- Enhanced customer service. Customer service is a vital part of any company's success, and that success is often tied to the geographic location of the customer service representatives. Think of how many times you've called or emailed a customer service representative only to discover they're located thousands of kilometres away in another country. Not only that, communication can be hindered by language barriers and time zones. By having a manufacturing company—including its customer service centre—in Canada, you can benefit from having a responsive customer service protocol.
- Growing demand for product transparency. Customers are buying with environmental responsibility in mind. They want to know the entire lifecycle of a product, from where and how the materials were sourced to the manufacturing process and the transportation costs. Local manufacturing businesses have a distinct advantage in that they are an eco-friendlier option because they manufacture onshore and do not have to ship via ocean cargo. Ocean shipping is one of the largest emitters of greenhouse gases; by cutting down on it, not only are prices lower but customers can buy knowing a locally-manufactured product has a smaller carbon footprint.
Starting a manufacturing business
If you're thinking of starting a manufacturing business, here are five tips to consider:
- Assess your business model. Manufacturers have been around for more than a century, which means there's a wealth of information and education. Before you set up your warehouse management system and supply chain system, take the time to learn from other manufacturing models and apply best practices to your own initiative.
- Start with a manufacturing business plan.
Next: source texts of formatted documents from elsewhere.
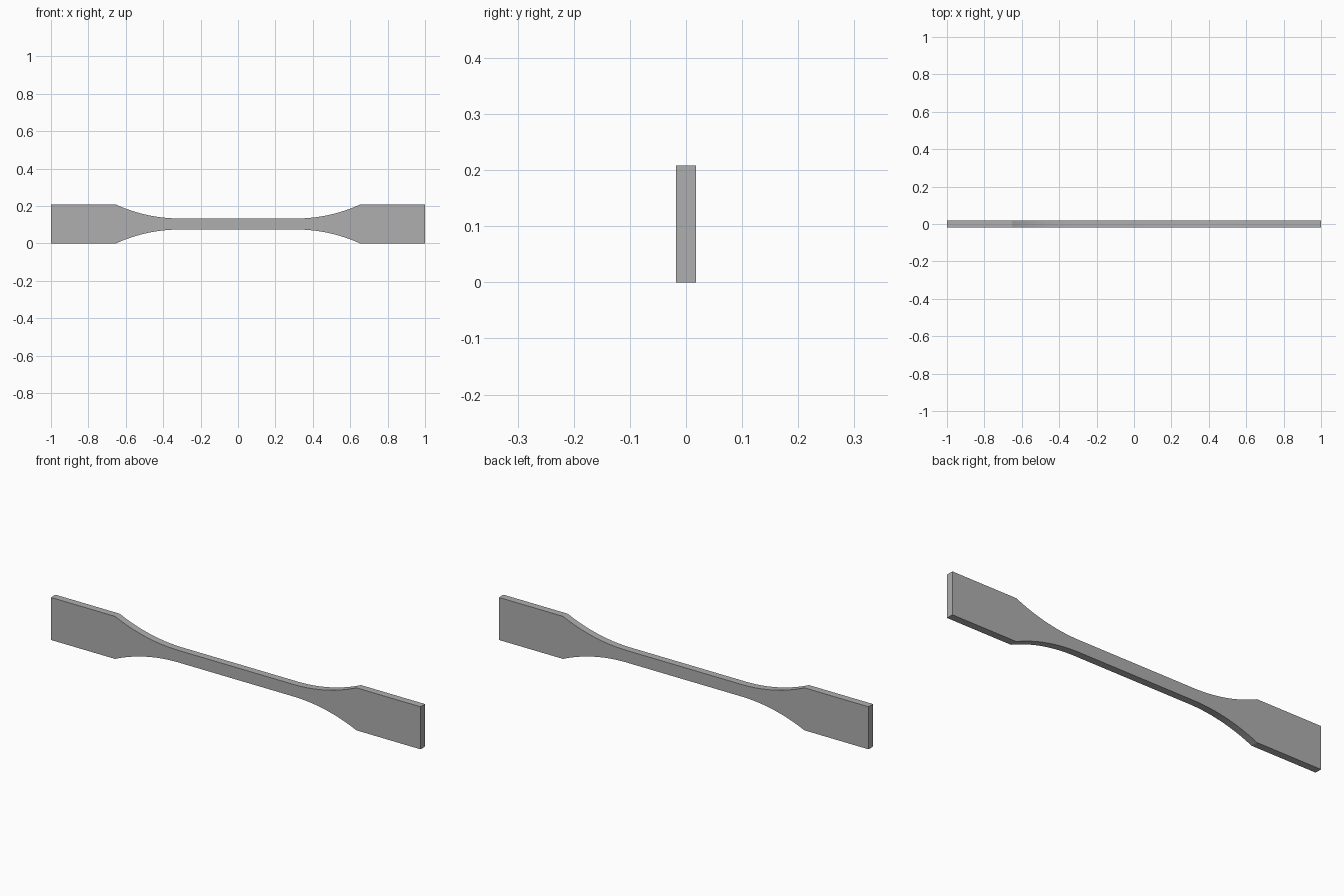
import bpy
import bmesh
import math

if "Cube" in bpy.data.objects:
    bpy.data.objects.remove(bpy.data.objects["Cube"], do_unlink=True)

LENGTH, HEIGHT, THICK = 2.0, 0.208, 0.035
NECK = 0.0295                      # half height of the narrow gauge
ARC_START, ARC_END = 0.31, 0.653   # fillet span along x
STEPS = 20

# Plain grey metal
metal = bpy.data.materials.new("grey metal")
metal.use_nodes = True
grey = (0.43, 0.43, 0.43, 1)
metal.diffuse_color = grey
metal.node_tree.nodes["Principled BSDF"].inputs["Base Color"].default_value = grey

# Quarter outline: circular fillet tangent to the gauge, then the grip
half = HEIGHT / 2
run, rise = ARC_END - ARC_START, half - NECK
radius = (run ** 2 + rise ** 2) / (2 * rise)
sweep = math.asin(run / radius)
quarter = []
for i in range(STEPS + 1):
    a = sweep * i / STEPS
    quarter.append((ARC_START + radius * math.sin(a),
                    NECK + radius * (1 - math.cos(a))))
quarter.append((LENGTH / 2, half))

# Mirror the quarter to the full height profile along x
profile = [(-x, h) for x, h in reversed(quarter)] + quarter

# Flat bar: strips of front face, extruded through the thickness
bm = bmesh.new()
columns = [[bm.verts.new((x, -THICK / 2, half + s * h)) for s in (-1, 1)]
           for x, h in profile]
for (a, b), (c, d) in zip(columns, columns[1:]):
    bm.faces.new((a, c, d, b))
result = bmesh.ops.extrude_face_region(bm, geom=bm.faces[:], use_keep_orig=True)
moved = [g for g in result["geom"] if isinstance(g, bmesh.types.BMVert)]
bmesh.ops.translate(bm, verts=moved, vec=(0, THICK, 0))
bmesh.ops.recalc_face_normals(bm, faces=bm.faces[:])
mesh = bpy.data.meshes.new("test_bar")
bm.to_mesh(mesh)
bm.free()
mesh.materials.append(metal)

bar = bpy.data.objects.new("test_bar", mesh)
bpy.context.collection.objects.link(bar)
bpy.context.view_layer.objects.active = bar
bar.select_set(True)
bpy.ops.object.shade_smooth_by_angle(angle=math.radians(15))
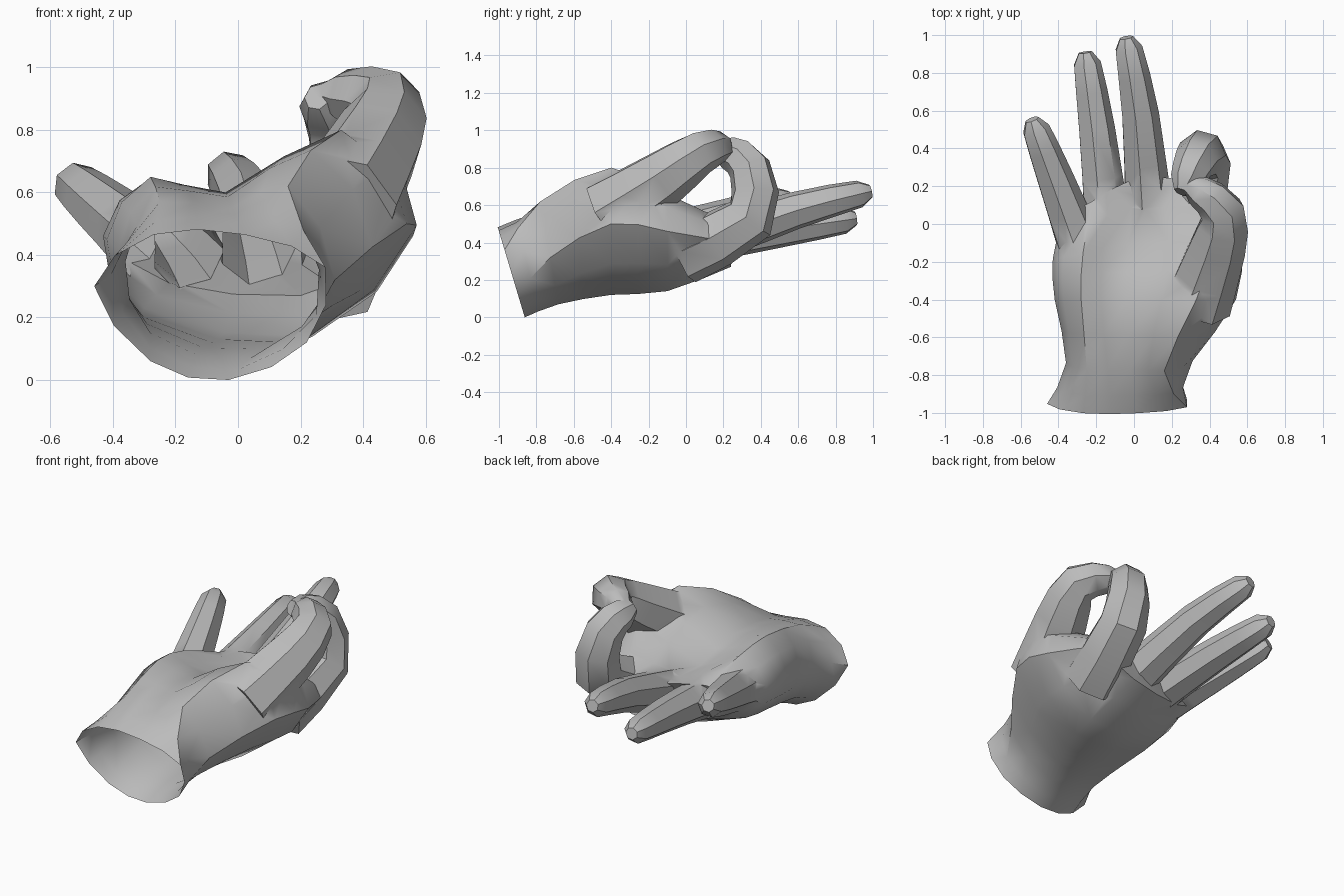
import bpy, bmesh, math
from mathutils import Vector

if "Cube" in bpy.data.objects:
    bpy.data.objects.remove(bpy.data.objects["Cube"])

skin = bpy.data.materials.new("plain grey")
skin.diffuse_color = (0.5, 0.5, 0.5, 1)
skin.use_nodes = True
skin.node_tree.nodes["Principled BSDF"].inputs["Base Color"].default_value = skin.diffuse_color


def smooth(pts, closed=False):
    """Insert one curved midpoint between neighbouring points."""
    n = len(pts)
    at = (lambda i: pts[i % n]) if closed else (lambda i: pts[max(0, min(i, n - 1))])
    out = []
    for i in range(n):
        out.append(pts[i])
        if closed or i < n - 1:
            out.append((9 * (at(i) + at(i + 1)) - at(i - 1) - at(i + 2)) / 16)
    return out


def loft(name, rings):
    """Skin equal rings and close both ends with fans."""
    bm = bmesh.new()
    rows = [[bm.verts.new(p) for p in ring] for ring in rings]
    n = len(rows[0])
    for a, b in zip(rows, rows[1:]):
        for i in range(n):
            j = (i + 1) % n
            bm.faces.new((a[i], a[j], b[j], b[i]))
    for row in (rows[0], rows[-1]):
        mid = bm.verts.new(sum((v.co for v in row), Vector()) / n)
        for i in range(n):
            bm.faces.new((row[i], row[(i + 1) % n], mid))
    bmesh.ops.recalc_face_normals(bm, faces=bm.faces)
    if bm.calc_volume(signed=True) < 0:
        bmesh.ops.reverse_faces(bm, faces=bm.faces)
    mesh = bpy.data.meshes.new(name)
    bm.to_mesh(mesh)
    bm.free()
    mesh.materials.append(skin)
    ob = bpy.data.objects.new(name, mesh)
    bpy.context.collection.objects.link(ob)
    return ob


def finger(name, path, base_r, tip_r, sides=7):
    """Tapered tube along a curved path, with a rounded-off tip."""
    pts = smooth([Vector(p) for p in path])
    last = len(pts) - 1
    radii = [base_r + (tip_r - base_r) * k / last for k in range(last + 1)]
    # narrow end ring just beyond the fingertip
    pts.append(pts[-1] + (pts[-1] - pts[-2]).normalized() * tip_r * 0.8)
    radii.append(tip_r / 2)
    up = Vector((0, 0, 1))
    rings = []
    for k, p in enumerate(pts):
        t = (pts[min(k + 1, last + 1)] - pts[max(k - 1, 0)]).normalized()
        up = (up - t * up.dot(t)).normalized()
        side = t.cross(up)
        turns = [math.tau * i / sides for i in range(sides)]
        rings.append([p + radii[k] * (side * math.cos(a) + up * math.sin(a)) for a in turns])
    return loft(name, rings)


def section(y, *outline):
    """Hand cross-section: the wrist leans, the knuckles sweep back at the little finger."""
    lean = max(0, -y - 0.4) / 2
    sweep = max(0, y + 0.3)
    return smooth([Vector((x, y + lean * (0.46 - z) + sweep * min(x, 0), z))
                   for x, z in outline], True)


# Wrist and palm
palm = [
    section(-1, (-.46, .3), (-.27, .465), (.02, .465), (.28, .36), (.22, .12), (-.03, 0), (-.28, .06)),
    section(-.75, (-.36, .38), (-.25, .57), (-.02, .55), (.16, .62), (.31, .32), (.04, .07), (-.28, .15)),
    section(-.4, (-.42, .45), (-.28, .65), (-.04, .6), (.33, .8), (.54, .5), (.16, .12), (-.3, .2)),
    section(-.1, (-.43, .46), (-.27, .62), (-.03, .51), (.4, .66), (.56, .46), (.24, .14), (-.3, .23)),
    section(.24, (-.38, .43), (-.22, .52), (0, .52), (.25, .5), (.44, .4), (.2, .27), (-.22, .31)),
]
columns = [smooth(list(c)) for c in zip(*palm)]
hand = loft("hand", list(zip(*columns)))

fingers = [
    # Thumb and index finger curl to meet in a ring
    finger("thumb", [(.33, -.42, .56), (.44, -.12, .75), (.47, .07, .88), (.34, .18, .91)], .19, .085),
    finger("index_finger", [(.3, -.02, .34), (.37, .34, .53), (.33, .34, .8), (.28, .23, .88)], .17, .09),
    # Three extended fingers
    finger("middle_finger", [(.07, .12, .41), (.03, .58, .57), (-.03, .93, .66)], .13, .075),
    finger("ring_finger", [(-.15, .04, .4), (-.2, .5, .47), (-.25, .85, .52)], .125, .075),
    finger("little_finger", [(-.3, -.08, .44), (-.42, .24, .54), (-.52, .5, .625)], .125, .075),
]

# Fuse the fingers into the palm
for f in fingers:
    mod = hand.modifiers.new("join_" + f.name, 'BOOLEAN')
    mod.operation = 'UNION'
    mod.solver = 'EXACT'
    mod.object = f
bpy.context.view_layer.update()
fused = bpy.data.meshes.new_from_object(
    hand.evaluated_get(bpy.context.evaluated_depsgraph_get()))
hand.modifiers.clear()
hand.data = fused
for f in fingers:
    bpy.data.objects.remove(f)

# Open the wrist and soften the joints a little
bm = bmesh.new()
bm.from_mesh(fused)
cap = [f for f in bm.faces
       if all(abs(v.co.y + 1 - 0.3 * (0.46 - v.co.z)) < 0.002 for v in f.verts)]
bmesh.ops.delete(bm, geom=cap, context='FACES')
bmesh.ops.remove_doubles(bm, verts=bm.verts, dist=0.012)
bmesh.ops.triangulate(bm, faces=[f for f in bm.faces if len(f.verts) > 4])
bm.to_mesh(fused)
bm.free()
bpy.ops.object.select_all(action='DESELECT')
hand.select_set(True)
bpy.context.view_layer.objects.active = hand
bpy.ops.object.shade_smooth_by_angle(angle=math.radians(42))
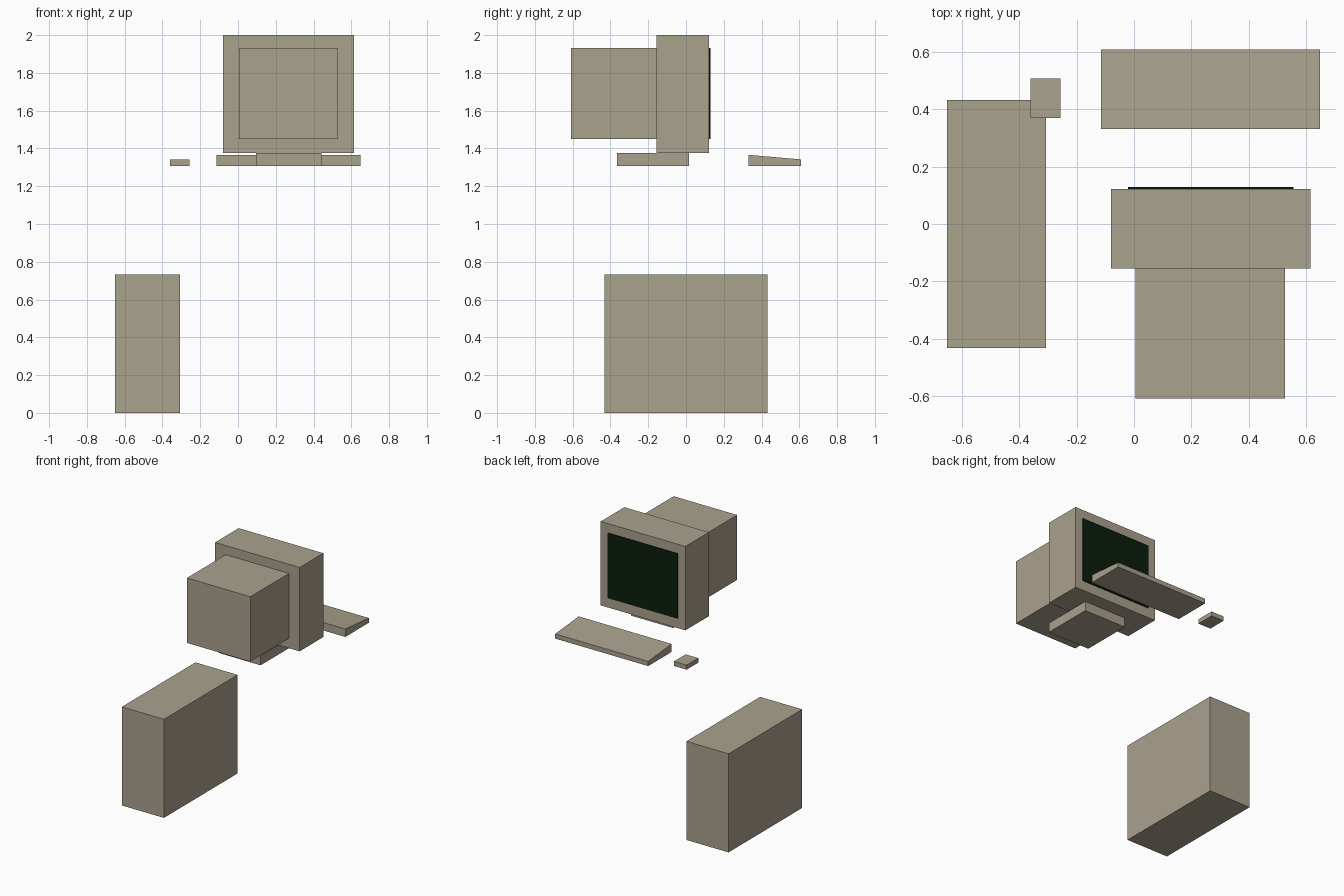
import bpy, bmesh

if "Cube" in bpy.data.objects:
    bpy.data.objects.remove(bpy.data.objects["Cube"])


def material(name, rgb):
    m = bpy.data.materials.new(name)
    m.diffuse_color = (*rgb, 1.0)
    m.use_nodes = True
    m.node_tree.nodes["Principled BSDF"].inputs["Base Color"].default_value = m.diffuse_color
    return m


beige = material("beige_plastic", (0.40, 0.36, 0.27))
dark_green = material("dark_green_glass", (0.003, 0.012, 0.004))


def box(name, x, y, z, mat, front_top=None):
    """Box from (min, max) ranges; front_top lowers the top edge on the +y side."""
    bm = bmesh.new()
    bmesh.ops.create_cube(bm, size=1)
    for v in bm.verts:
        hi = [c > 0 for c in v.co]
        v.co = (x[hi[0]], y[hi[1]], z[hi[2]])
        if front_top is not None and hi[1] and hi[2]:
            v.co.z = front_top
    mesh = bpy.data.meshes.new(name)
    bm.to_mesh(mesh)
    bm.free()
    mesh.materials.append(mat)
    obj = bpy.data.objects.new(name, mesh)
    bpy.context.collection.objects.link(obj)
    return obj


# Computer case on the floor
box("tower_case", (-0.652, -0.306), (-0.432, 0.432), (0, 0.732), beige)

# Monitor: housing, rear tube cover, foot and screen plate
box("monitor_housing", (-0.08, 0.615), (-0.155, 0.122), (1.377, 2.0), beige)
box("monitor_rear", (0.006, 0.527), (-0.608, -0.155), (1.45, 1.932), beige)
box("monitor_foot", (0.095, 0.441), (-0.365, 0.016), (1.307, 1.377), beige)
box("screen", (-0.021, 0.556), (0.122, 0.129), (1.45, 1.932), dark_green)

# Sloped keyboard and mouse in front of the screen
box("keyboard", (-0.115, 0.649), (0.332, 0.608), (1.307, 1.366), beige, front_top=1.342)
box("mouse", (-0.36, -0.256), (0.37, 0.507), (1.307, 1.341), beige)
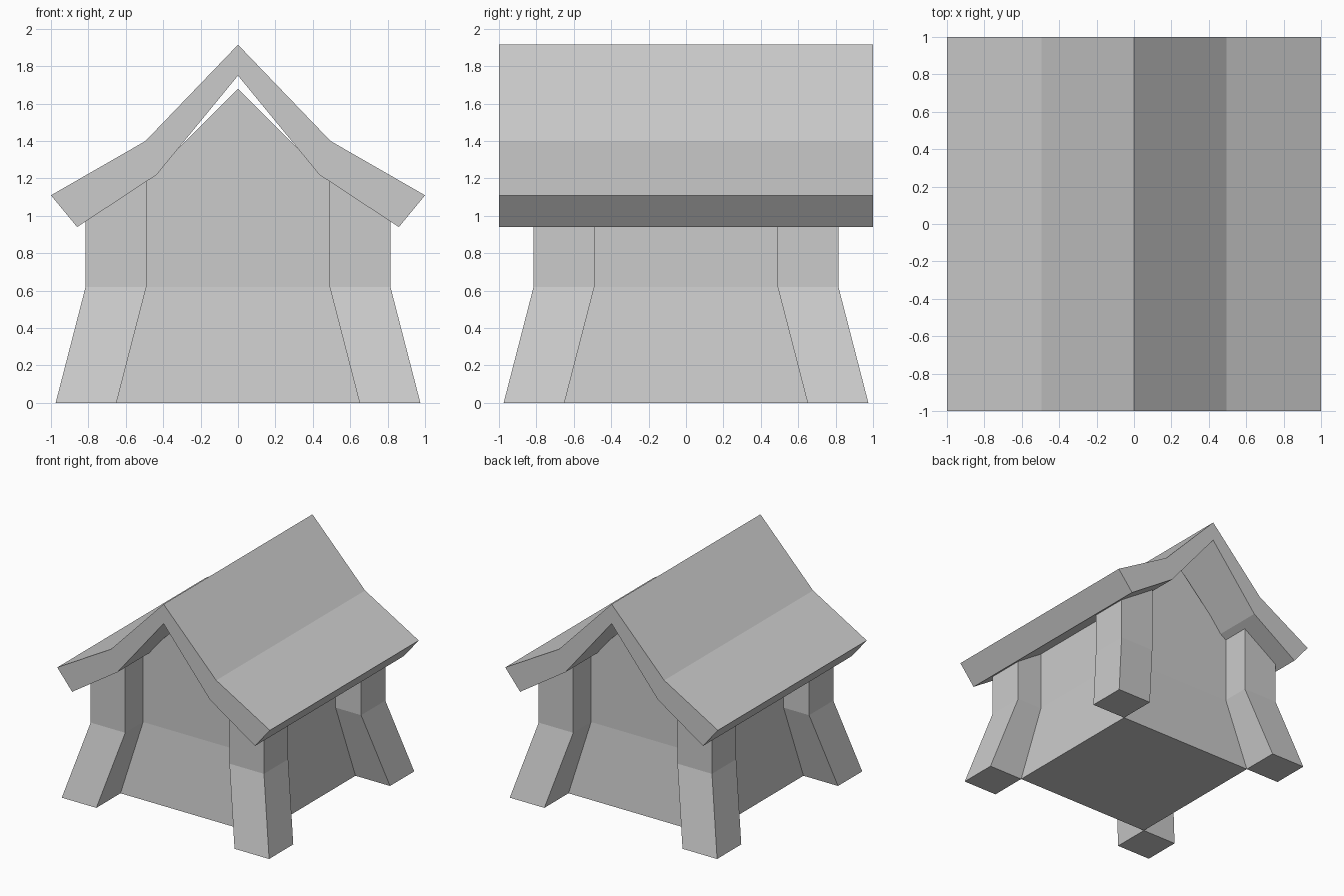
import bpy
import bmesh

cube = bpy.data.objects.get("Cube")
if cube:
    bpy.data.objects.remove(cube, do_unlink=True)

GREY = (0.6, 0.6, 0.6, 1.0)
stone = bpy.data.materials.new("plain_grey")
stone.use_nodes = True
stone.diffuse_color = GREY
stone.node_tree.nodes["Principled BSDF"].inputs["Base Color"].default_value = GREY


def loft(name, rings):
    """Join closed rings of equal point count into a capped solid."""
    bm = bmesh.new()
    loops = [[bm.verts.new(p) for p in ring] for ring in rings]
    n = len(loops[0])
    for low, high in zip(loops, loops[1:]):
        for i in range(n):
            j = (i + 1) % n
            bm.faces.new((low[i], low[j], high[j], high[i]))
    bm.faces.new(loops[0])
    bm.faces.new(loops[-1])
    bmesh.ops.recalc_face_normals(bm, faces=bm.faces)
    mesh = bpy.data.meshes.new(name)
    bm.to_mesh(mesh)
    bm.free()
    mesh.materials.append(stone)
    obj = bpy.data.objects.new(name, mesh)
    bpy.context.collection.objects.link(obj)
    return obj


def square(x0, x1, y0, y1, z):
    return [(x0, y0, z), (x1, y0, z), (x1, y1, z), (x0, y1, z)]


BEND = 0.62      # height where the sloped base turns upright
BASE, WALL = 0.65, 0.575

# Walls: flared base, then an upright gabled block under the roof
loft("wall_base", [square(-BASE, BASE, -BASE, BASE, 0),
                   square(-WALL, WALL, -WALL, WALL, BEND)])
gable = [(-WALL, BEND), (WALL, BEND), (WALL, 1.14), (0.43, 1.25),
         (0, 1.68), (-0.43, 1.25), (-WALL, 1.14)]
loft("gabled_wall", [[(x, y, z) for x, z in gable] for y in (-WALL, WALL)])

# Four corner buttresses, tops sloped to stay inside the roof
for sx, side in ((-1, "right"), (1, "left")):
    for sy, end in ((-1, "front"), (1, "back")):
        rings = []
        for inner, outer, z_in, z_out in ((0.65, 0.975, 0, 0),
                                          (0.49, 0.815, BEND, BEND),
                                          (0.49, 0.815, 1.28, 1.08)):
            rings.append([(sx * inner, sy * inner, z_in), (sx * outer, sy * inner, z_out),
                          (sx * outer, sy * outer, z_out), (sx * inner, sy * outer, z_in)])
        loft(f"{end}_{side}_buttress", rings)

# Roof: thick kinked profile, mirrored and run front to back
top = [(0, 1.915), (0.495, 1.40), (1.0, 1.11)]
under = [(0.86, 0.94), (0.435, 1.22), (0, 1.75)]
half = top + under
profile = half + [(-x, z) for x, z in reversed(half) if x > 0]
loft("roof", [[(x, y, z) for x, z in profile] for y in (-1, 1)])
This plan should answer questions about the product or service, your competition (both the market and other companies) for said product, the skilled tradespeople available, startup costs and the type of business financial guidance and tools required. While you're building your plan, reach out to consultants in various fields, including finance, accounting and manufacturing.
- Reach out to industry sources. Ideally before you start your business, you'll want to make sure you are aware of and have access to the resources available to support your manufacturing business endeavour. This includes materials, hydro and warehousing space. You could build a factory, but the ideal situation would be to find a factory that has all these resources already and purchase it.
- Determine the best location. When looking for a space for your manufacturing business, look out for transportation links to easily facilitate shopping and receiving of raw materials and final products, as well as access to and from your site for employees and customers, as needed. Cost does play a factor, and that can include any business taxes to set up in your chosen area. Be sure to evaluate these costs against the ease of having accessible links to your market.
- Recruit the right team. Every good business needs a good team. You'll want to surround yourself with experienced, enthusiastic team members who believe in the goals of your manufacturing business. Hire a top-notch financial team and great managers and allocate budget for skilled tradespeople. Remember, there are more jobs than people to fill them so offer competitive salaries to find and retain the best employees.
It is an exciting time in the manufacturing industry. There are uncertainties, but there are also opportunities for entrepreneurs to enter the industry and take advantage of the disruption that's happening. A manufacturing business plan, combined with a trusted group of experts, can help you take advantage of the flourishing industry.
This article is intended for general informational purposes only and does not constitute legal advice or an opinion on any issue. It should not be regarded as comprehensive or a substitute for professional advice.